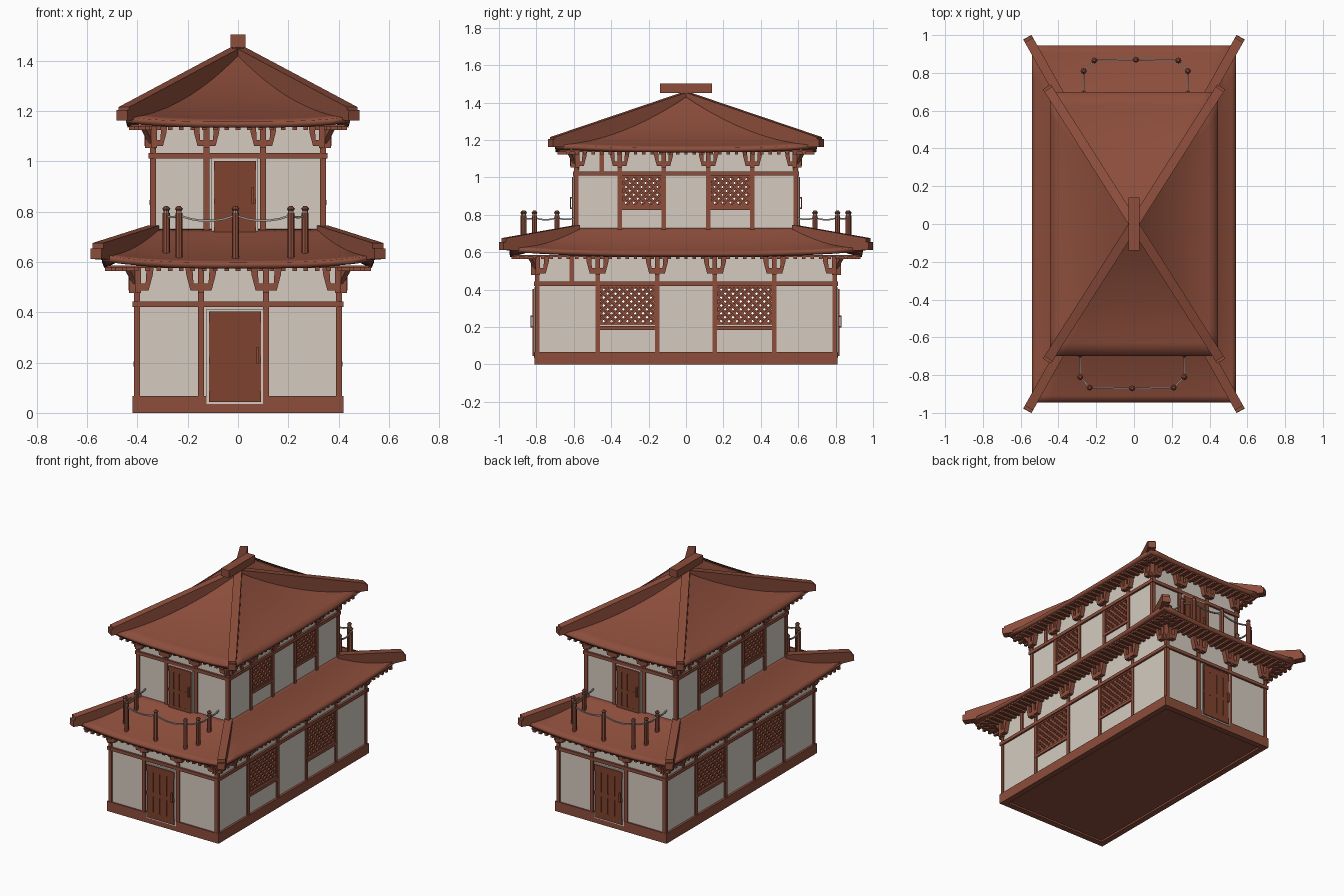
import bpy, bmesh, math
from mathutils import Vector, Matrix

if "Cube" in bpy.data.objects:
    bpy.data.objects.remove(bpy.data.objects["Cube"])


def mat(name, rgb):
    m = bpy.data.materials.new(name)
    m.diffuse_color = (*rgb, 1)
    m.use_nodes = True
    m.node_tree.nodes["Principled BSDF"].inputs["Base Color"].default_value = m.diffuse_color
    return m


BROWN = mat("red brown timber", (0.262, 0.075, 0.044))
DOOR = mat("door brown", (0.215, 0.054, 0.028))
CREAM = mat("cream plaster", (0.66, 0.60, 0.53))
GREY = mat("grey rope", (0.36, 0.33, 0.31))


def finish(name, bm, m, twin=True, smooth=False):
    # twin adds a copy turned by 180 degrees, for the back and the left side
    bmesh.ops.recalc_face_normals(bm, faces=bm.faces[:])
    if twin:
        d = bmesh.ops.duplicate(bm, geom=bm.verts[:] + bm.edges[:] + bm.faces[:])
        vs = [g for g in d["geom"] if isinstance(g, bmesh.types.BMVert)]
        bmesh.ops.rotate(bm, verts=vs, cent=(0, 0, 0), matrix=Matrix.Rotation(math.pi, 3, 'Z'))
    me = bpy.data.meshes.new(name)
    bm.to_mesh(me)
    bm.free()
    me.materials.append(m)
    ob = bpy.data.objects.new(name, me)
    bpy.context.collection.objects.link(ob)
    if smooth:
        bpy.ops.object.select_all(action='DESELECT')
        ob.select_set(True)
        bpy.context.view_layer.objects.active = ob
        bpy.ops.object.shade_smooth_by_angle(angle=math.radians(35))
    return ob


def box(bm, a, b):
    a, b = Vector(a), Vector(b)
    s = [abs(b[i] - a[i]) for i in range(3)]
    bmesh.ops.create_cube(bm, size=1, matrix=Matrix.Translation((a + b) / 2) @ Matrix.Diagonal((*s, 1)))


def beam(bm, p, q, w, h):
    p, q = Vector(p), Vector(q)
    r = (q - p).to_track_quat('X', 'Z').to_matrix().to_4x4()
    bmesh.ops.create_cube(bm, size=1, matrix=Matrix.Translation((p + q) / 2) @ r @ Matrix.Diagonal(((q - p).length, w, h, 1)))


def prism(bm, pts, vec):
    a = [bm.verts.new(p) for p in pts]
    b = [bm.verts.new(Vector(p) + Vector(vec)) for p in pts]
    bm.faces.new(a)
    bm.faces.new(b[::-1])
    for i in range(len(a)):
        j = (i + 1) % len(a)
        bm.faces.new((a[i], b[i], b[j], a[j]))


def storey(n, X, Y, z0, zb, zt, fposts, sposts, win, sill, extra, door, k):
    # F and S place (along, height, outward) on the front and the right wall
    F = lambda s, z, d: Vector((s, -Y - d, z))
    S = lambda s, z, d: Vector((X + d, s, z))
    wall, tim, lat, br = (bmesh.new() for _ in range(4))
    # plaster walls, open behind the lattices
    t = -0.02
    box(wall, F(-X, z0, 0), F(X, zt, t))
    y1, y2 = sposts[1], sposts[2]
    for a, b in ((-Y, y1), (y2, -y2), (-y1, Y)):
        box(wall, S(a, z0, 0), S(b, zt, t))
    for a, b in ((y1, y2), (-y2, -y1)):
        box(wall, S(a, z0, 0), S(b, win[0], t))
        box(wall, S(a, win[1], 0), S(b, zt, t))
    finish(n + "_walls", wall, CREAM)
    # posts and beams
    w = 0.012
    for sx in (-1, 1):
        c = Vector((sx * (X - 0.004), -Y + 0.004, 0))
        box(tim, c + Vector((-w, -w, z0)), c + Vector((w, w, zt)))
    for s in fposts:
        box(tim, F(s - w, z0, 0.008), F(s + w, zt, -0.01))
    for s in sposts[1:-1]:
        box(tim, S(s - w, z0, 0.008), S(s + w, zt, -0.01))
    box(tim, S(extra - w, zb, 0.007), S(extra + w, zt, -0.01))
    box(tim, F(-X - 0.014, zb, 0.013), F(X + 0.014, zb + 0.022, -0.01))
    box(tim, S(-Y - 0.014, zb, 0.013), S(Y + 0.014, zb + 0.022, -0.01))
    for a, b in ((y1, y2), (-y2, -y1)):
        box(tim, S(a, sill, 0.01), S(b, sill + 0.02, -0.02))
    finish(n + "_timber_frame", tim, BROWN)
    # diagonal window lattices
    for a, b in ((y1 + w, y2 - w), (-y2 + w, -y1 - w)):
        za, zc = win
        h, p = zc - za, 0.042
        c = a - h + p / 2
        while c < b:
            lo, hi = max(0, a - c), min(h, b - c)
            if hi - lo > 0.004:
                beam(lat, S(c + lo, za + lo, -0.006), S(c + hi, za + hi, -0.006), 0.012, 0.012)
                beam(lat, S(c + lo, zc - lo, -0.006), S(c + hi, zc - hi, -0.006), 0.012, 0.012)
            c += p
        for e in (a, b):
            box(lat, S(e - 0.005, za, 0.003), S(e + 0.005, zc, -0.018))
        for e in (za, zc):
            box(lat, S(a, e - 0.005, 0.003), S(b, e + 0.005, -0.018))
    finish(n + "_window_lattices", lat, BROWN)
    # forked eave brackets
    half = [(0, -.09), (.042, -.09), (.058, -.03), (.062, 0), (.034, 0), (.03, -.062), (0, -.062)]
    for M, L, ps in ((F, X, fposts), (S, Y, sposts[1:-1])):
        out = M(0, 0, 0.03) - M(0, 0, 0)
        for s, sides in [(p, (-1, 1)) for p in ps] + [(-L + .008, (1,)), (L - .008, (-1,))]:
            for g in sides:
                prism(br, [M(s + g * x * k, zt + z * k, 0) for x, z in half], out)
            box(br, M(s - .012, zt - .1 * k, 0), M(s + .012, zt, 0.028))
    for sx in (-1, 1):
        d = Vector((sx, -1, 0)).normalized()
        o = Vector((sx * X, -Y, zt))
        sd = Vector((-d.y, d.x, 0)) * 0.014
        prism(br, [o + d * x + Vector((0, 0, z)) - sd for x, z in ((-.01, -.1), (-.01, 0), (.055, 0), (.018, -.05))], sd * 2)
    finish(n + "_eave_brackets", br, BROWN)
    # doors with pale frame, planks, rail and handle
    x0, x1, d0, d1 = door
    fr, dr = bmesh.new(), bmesh.new()
    box(fr, F(x0, d0, 0.013), F(x1, d1, 0))
    finish(n + "_door_frames", fr, CREAM)
    e = 0.009
    box(dr, F(x0 + e, d0 + e, 0.016), F(x1 - e, d1 - e, 0))
    pw = (x1 - x0 - 2 * e) / 4
    H = d1 - d0
    for i in range(4):
        a = x0 + e + i * pw
        box(dr, F(a + .004, d0 + .13 * H, 0.02), F(a + pw - .004, d1 - .13 * H, 0))
    for za, zc in ((d0 + e, d0 + .14 * H), (d0 + .43 * H, d0 + .5 * H), (d1 - .14 * H, d1 - e)):
        box(dr, F(x0 + e, za, 0.02), F(x1 - e, zc, 0))
    finish(n + "_doors", dr, DOOR)
    hd = bmesh.new()
    hz, hx = d0 + .43 * H, x1 - 0.022
    box(hd, F(hx - .005, hz, 0.031), F(hx + .005, hz + .065, 0.025))
    for z in (hz, hz + .057):
        box(hd, F(hx - .005, z, 0.031), F(hx + .005, z + .008, 0.015))
    finish(n + "_door_handles", hd, BROWN)


def roof(n, X, Y, z0, x1, y1, z1, lift, sag, hip_z, vbeam, vstub, wx, wy):
    def rz(u, v):
        v = max(v, 0)
        return z0 + (z1 - z0) * (v - sag * v * (1 - v)) + lift * abs(u) ** 3 * (1 - v) ** 2
    # curved shell
    bm = bmesh.new()
    N, Mv = 12, 10
    for side in range(4):
        def pt(i, j):
            u, v = -1 + 2 * i / N, j / Mv
            a, b = X + (x1 - X) * v, Y + (y1 - Y) * v
            x, y = ((u * a, -b), (a, u * b), (-u * a, b), (-a, -u * b))[side]
            return bm.verts.new((x, y, rz(u, v)))
        g = [[pt(i, j) for j in range(Mv + 1)] for i in range(N + 1)]
        for i in range(N):
            for j in range(Mv):
                bm.faces.new((g[i][j], g[i + 1][j], g[i + 1][j + 1], g[i][j + 1]))
    bmesh.ops.remove_doubles(bm, verts=bm.verts[:], dist=0.0005)
    bm.normal_update()
    ob = finish(n + "_roof", bm, BROWN, False, True)
    if sum(p.normal.z for p in ob.data.polygons) < 0:
        ob.data.flip_normals()
    s = ob.modifiers.new("thickness", 'SOLIDIFY')
    s.thickness, s.offset = 0.024, -1
    # soffit with rafters
    bm = bmesh.new()
    zs = z0 - 0.022
    box(bm, (-X + .02, -Y + .02, zs), (X - .02, Y - .02, zs + .01))
    for half, wall, ax in ((X, wy, 0), (Y, wx, 1)):
        reach = (Y if ax == 0 else X) - 0.012
        c = int((half - .03) / 0.045)
        for i in range(-c, c + 1):
            s = i * 0.045
            a, b = (s - .009, -reach), (s + .009, -wall)
            if ax:
                a, b = (reach, s - .009), (wall, s + .009)
            box(bm, (*a, zs - .012), (*b, zs + .004))
    finish(n + "_soffit_rafters", bm, BROWN)
    # straight-topped hip ridges with projecting tips
    bm = bmesh.new()
    for sx in (-1, 1):
        at = lambda v: Vector((sx * (X + (x1 - X) * v), -(Y + (y1 - Y) * v), 0))
        d = (at(1) - at(0)).normalized()
        side = Vector((-d.y, d.x, 0)) * 0.025
        vs = [vbeam + (1 - vbeam) * i / 10 for i in range(11)]
        top = [at(v) + Vector((0, 0, hip_z[0] + (hip_z[1] - hip_z[0]) * (v - vbeam) / (1 - vbeam))) for v in vs]
        low = [at(v) + Vector((0, 0, rz(1, v) - 0.012)) for v in vs]
        for i in range(10):
            prism(bm, [q - side for q in (low[i], low[i + 1], top[i + 1], top[i])], side * 2)
        bmesh.ops.remove_doubles(bm, verts=bm.verts[:], dist=0.0002)
        zc = rz(1, 0)
        beam(bm, at(vstub) + Vector((0, 0, zc + .006)), at(.12) + Vector((0, 0, rz(1, .12) - .002)), 0.05, 0.042)
    finish(n + "_hip_ridges", bm, BROWN)


# base plinth and floor
bm = bmesh.new()
box(bm, (-.42, -.81, 0), (.42, -.77, .067))
box(bm, (.38, -.77, 0), (.42, .77, .067))
finish("base_plinth", bm, BROWN)
bm = bmesh.new()
box(bm, (-.39, -.78, .012), (.39, .78, .05))
finish("ground_floor", bm, BROWN, False)

storey("lower", .405, .80, .06, .42, .577, (-.147, .112), (-.80, -.473, -.155, .155, .473, .80),
       (.215, .415), .185, -.61, (-.125, .10, .035, .412), 1.0)
storey("upper", .342, .59, .66, 1.01, 1.137, (-.125, .10), (-.59, -.355, -.12, .12, .355, .59),
       (.85, 1.005), .825, -.45, (-.105, .08, .695, 1.01), .85)
roof("lower", .54, .945, .597, .335, .58, .735, .03, .4, (.675, .745), -.08, -.118, .405, .80)
roof("upper", .445, .70, 1.157, 0, 0, 1.45, .02, .64, (1.215, 1.457), -.02, -.036, .342, .59)

# block on the roof peak
bm = bmesh.new()
box(bm, (-.03, -.14, 1.452), (.03, .14, 1.503))
box(bm, (-.022, -.03, 1.42), (.022, .03, 1.46))
finish("roof_peak_block", bm, BROWN, False)

# balcony posts, caps and sagging ropes
posts, caps, rope = bmesh.new(), bmesh.new(), bmesh.new()
line = [(-.285, -.69), (-.285, -.81), (-.235, -.866), (-.01, -.87), (.21, -.866), (.267, -.81), (.267, -.69)]


def tube(bm, x, y, z0, z1, r0, r1):
    bmesh.ops.create_cone(bm, cap_ends=True, segments=8, radius1=r0, radius2=r1, depth=z1 - z0,
                          matrix=Matrix.Translation((x, y, (z0 + z1) / 2)))


for x, y in line:
    tube(posts, x, y, .60, .795, .014, .014)
    tube(caps, x, y, .795, .803, .011, .011)
    tube(posts, x, y, .803, .811, .011, .016)
    tube(posts, x, y, .811, .822, .016, .007)
path = [(-.285, -.59)] + line + [(.267, -.59)]
for (xa, ya), (xb, yb) in zip(path, path[1:]):
    sag = 0.1 * math.hypot(xb - xa, yb - ya)
    q = [Vector((xa + (xb - xa) * t, ya + (yb - ya) * t, .785 - sag * 4 * t * (1 - t))) for t in (0, .2, .4, .6, .8, 1)]
    for a, b in zip(q, q[1:]):
        beam(rope, a, b, .008, .008)
finish("balcony_posts", posts, BROWN)
finish("balcony_post_collars", caps, GREY)
finish("balcony_ropes", rope, GREY)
=====
### What the task requires:
Please output exactly the lines between the one holding "a, b = (reach, s" and the one holding "vs = [vbeam" in the records above, inclusive, and nothing more.

### Result below:
                a, b = (reach, s - .009), (wall, s + .009)
            box(bm, (*a, zs - .012), (*b, zs + .004))
    finish(n + "_soffit_rafters", bm, BROWN)
    # straight-topped hip ridges with projecting tips
    bm = bmesh.new()
    for sx in (-1, 1):
        at = lambda v: Vector((sx * (X + (x1 - X) * v), -(Y + (y1 - Y) * v), 0))
        d = (at(1) - at(0)).normalized()
        side = Vector((-d.y, d.x, 0)) * 0.025
        vs = [vbeam + (1 - vbeam) * i / 10 for i in range(11)]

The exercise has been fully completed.